**WORK ITEM**
Return only those lines of the records below in which "objects" appears.

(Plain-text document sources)

□ □ □ □ □ □ □

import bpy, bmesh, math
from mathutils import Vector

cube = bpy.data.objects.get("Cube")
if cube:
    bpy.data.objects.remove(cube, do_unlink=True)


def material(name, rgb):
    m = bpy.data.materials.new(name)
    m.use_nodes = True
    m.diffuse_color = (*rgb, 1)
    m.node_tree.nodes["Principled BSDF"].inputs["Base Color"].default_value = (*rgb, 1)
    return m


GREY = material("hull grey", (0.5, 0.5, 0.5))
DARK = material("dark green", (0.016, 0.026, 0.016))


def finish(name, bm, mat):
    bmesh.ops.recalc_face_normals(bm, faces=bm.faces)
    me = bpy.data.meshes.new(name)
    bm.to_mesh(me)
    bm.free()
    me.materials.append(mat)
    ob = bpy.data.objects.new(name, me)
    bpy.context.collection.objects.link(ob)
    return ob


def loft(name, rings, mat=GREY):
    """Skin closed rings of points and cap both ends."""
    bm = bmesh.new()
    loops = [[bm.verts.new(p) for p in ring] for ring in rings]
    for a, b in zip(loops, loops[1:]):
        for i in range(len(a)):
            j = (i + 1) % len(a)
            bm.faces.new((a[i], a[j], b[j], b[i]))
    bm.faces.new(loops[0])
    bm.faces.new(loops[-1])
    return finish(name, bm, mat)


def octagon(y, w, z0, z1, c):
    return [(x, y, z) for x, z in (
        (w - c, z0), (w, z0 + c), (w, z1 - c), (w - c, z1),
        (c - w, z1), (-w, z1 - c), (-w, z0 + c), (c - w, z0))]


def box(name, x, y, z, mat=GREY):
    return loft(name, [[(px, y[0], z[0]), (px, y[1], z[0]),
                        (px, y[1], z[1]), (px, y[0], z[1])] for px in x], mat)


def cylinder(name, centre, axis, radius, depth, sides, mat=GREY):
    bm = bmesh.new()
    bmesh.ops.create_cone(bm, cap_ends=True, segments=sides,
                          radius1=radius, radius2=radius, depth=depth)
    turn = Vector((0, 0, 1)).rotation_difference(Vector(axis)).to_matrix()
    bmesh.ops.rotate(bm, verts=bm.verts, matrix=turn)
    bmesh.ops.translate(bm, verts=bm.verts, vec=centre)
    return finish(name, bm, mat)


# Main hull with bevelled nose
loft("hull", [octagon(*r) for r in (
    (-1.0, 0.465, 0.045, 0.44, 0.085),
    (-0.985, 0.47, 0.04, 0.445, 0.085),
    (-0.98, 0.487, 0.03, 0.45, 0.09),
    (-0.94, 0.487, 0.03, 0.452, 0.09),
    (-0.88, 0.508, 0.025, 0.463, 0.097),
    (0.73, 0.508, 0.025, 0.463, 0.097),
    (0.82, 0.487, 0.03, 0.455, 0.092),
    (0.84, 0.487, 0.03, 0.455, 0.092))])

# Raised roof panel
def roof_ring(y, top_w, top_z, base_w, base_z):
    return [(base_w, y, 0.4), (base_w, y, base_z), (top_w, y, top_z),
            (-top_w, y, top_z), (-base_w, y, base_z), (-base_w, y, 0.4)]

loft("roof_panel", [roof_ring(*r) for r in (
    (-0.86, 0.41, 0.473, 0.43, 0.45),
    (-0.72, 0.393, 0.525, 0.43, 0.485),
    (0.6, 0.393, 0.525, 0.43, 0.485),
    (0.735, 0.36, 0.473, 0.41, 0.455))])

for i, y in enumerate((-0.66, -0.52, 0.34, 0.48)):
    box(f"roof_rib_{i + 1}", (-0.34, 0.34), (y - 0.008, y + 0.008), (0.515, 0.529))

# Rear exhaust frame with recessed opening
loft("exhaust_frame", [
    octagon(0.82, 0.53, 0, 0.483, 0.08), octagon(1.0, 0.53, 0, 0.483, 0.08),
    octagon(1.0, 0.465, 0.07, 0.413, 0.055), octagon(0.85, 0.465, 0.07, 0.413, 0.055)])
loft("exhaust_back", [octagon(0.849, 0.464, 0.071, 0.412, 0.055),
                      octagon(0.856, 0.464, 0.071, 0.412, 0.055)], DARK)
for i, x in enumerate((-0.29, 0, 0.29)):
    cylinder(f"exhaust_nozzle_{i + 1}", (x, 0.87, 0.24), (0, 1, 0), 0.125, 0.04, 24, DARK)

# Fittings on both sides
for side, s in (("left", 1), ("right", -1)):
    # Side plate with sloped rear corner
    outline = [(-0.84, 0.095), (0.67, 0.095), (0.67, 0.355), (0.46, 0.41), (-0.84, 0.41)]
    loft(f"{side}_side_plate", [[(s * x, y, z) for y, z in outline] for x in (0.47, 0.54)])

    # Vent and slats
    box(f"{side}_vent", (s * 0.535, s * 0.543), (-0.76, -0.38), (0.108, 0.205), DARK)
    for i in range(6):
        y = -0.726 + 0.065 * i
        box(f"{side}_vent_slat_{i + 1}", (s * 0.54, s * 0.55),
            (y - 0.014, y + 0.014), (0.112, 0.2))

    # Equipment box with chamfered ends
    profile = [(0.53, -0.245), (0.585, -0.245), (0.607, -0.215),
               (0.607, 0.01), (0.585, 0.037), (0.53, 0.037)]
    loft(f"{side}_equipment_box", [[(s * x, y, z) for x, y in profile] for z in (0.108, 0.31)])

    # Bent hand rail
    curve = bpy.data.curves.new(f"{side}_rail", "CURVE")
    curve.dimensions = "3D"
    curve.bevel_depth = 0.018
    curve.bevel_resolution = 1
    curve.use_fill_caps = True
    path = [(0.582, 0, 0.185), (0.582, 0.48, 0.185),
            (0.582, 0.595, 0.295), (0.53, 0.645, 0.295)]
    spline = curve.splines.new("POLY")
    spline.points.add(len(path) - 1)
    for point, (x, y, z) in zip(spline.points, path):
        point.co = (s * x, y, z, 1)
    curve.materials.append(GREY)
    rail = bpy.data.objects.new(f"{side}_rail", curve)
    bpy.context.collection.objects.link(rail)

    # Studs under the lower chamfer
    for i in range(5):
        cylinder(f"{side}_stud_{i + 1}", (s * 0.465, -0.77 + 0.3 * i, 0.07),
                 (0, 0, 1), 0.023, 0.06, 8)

□ □ □ □ □ □ □

**THE ANSWER**
cube = bpy.data.objects.get("Cube")
    bpy.data.objects.remove(cube, do_unlink=True)
    ob = bpy.data.objects.new(name, me)
    bpy.context.collection.objects.link(ob)
    rail = bpy.data.objects.new(f"{side}_rail", curve)
    bpy.context.collection.objects.link(rail)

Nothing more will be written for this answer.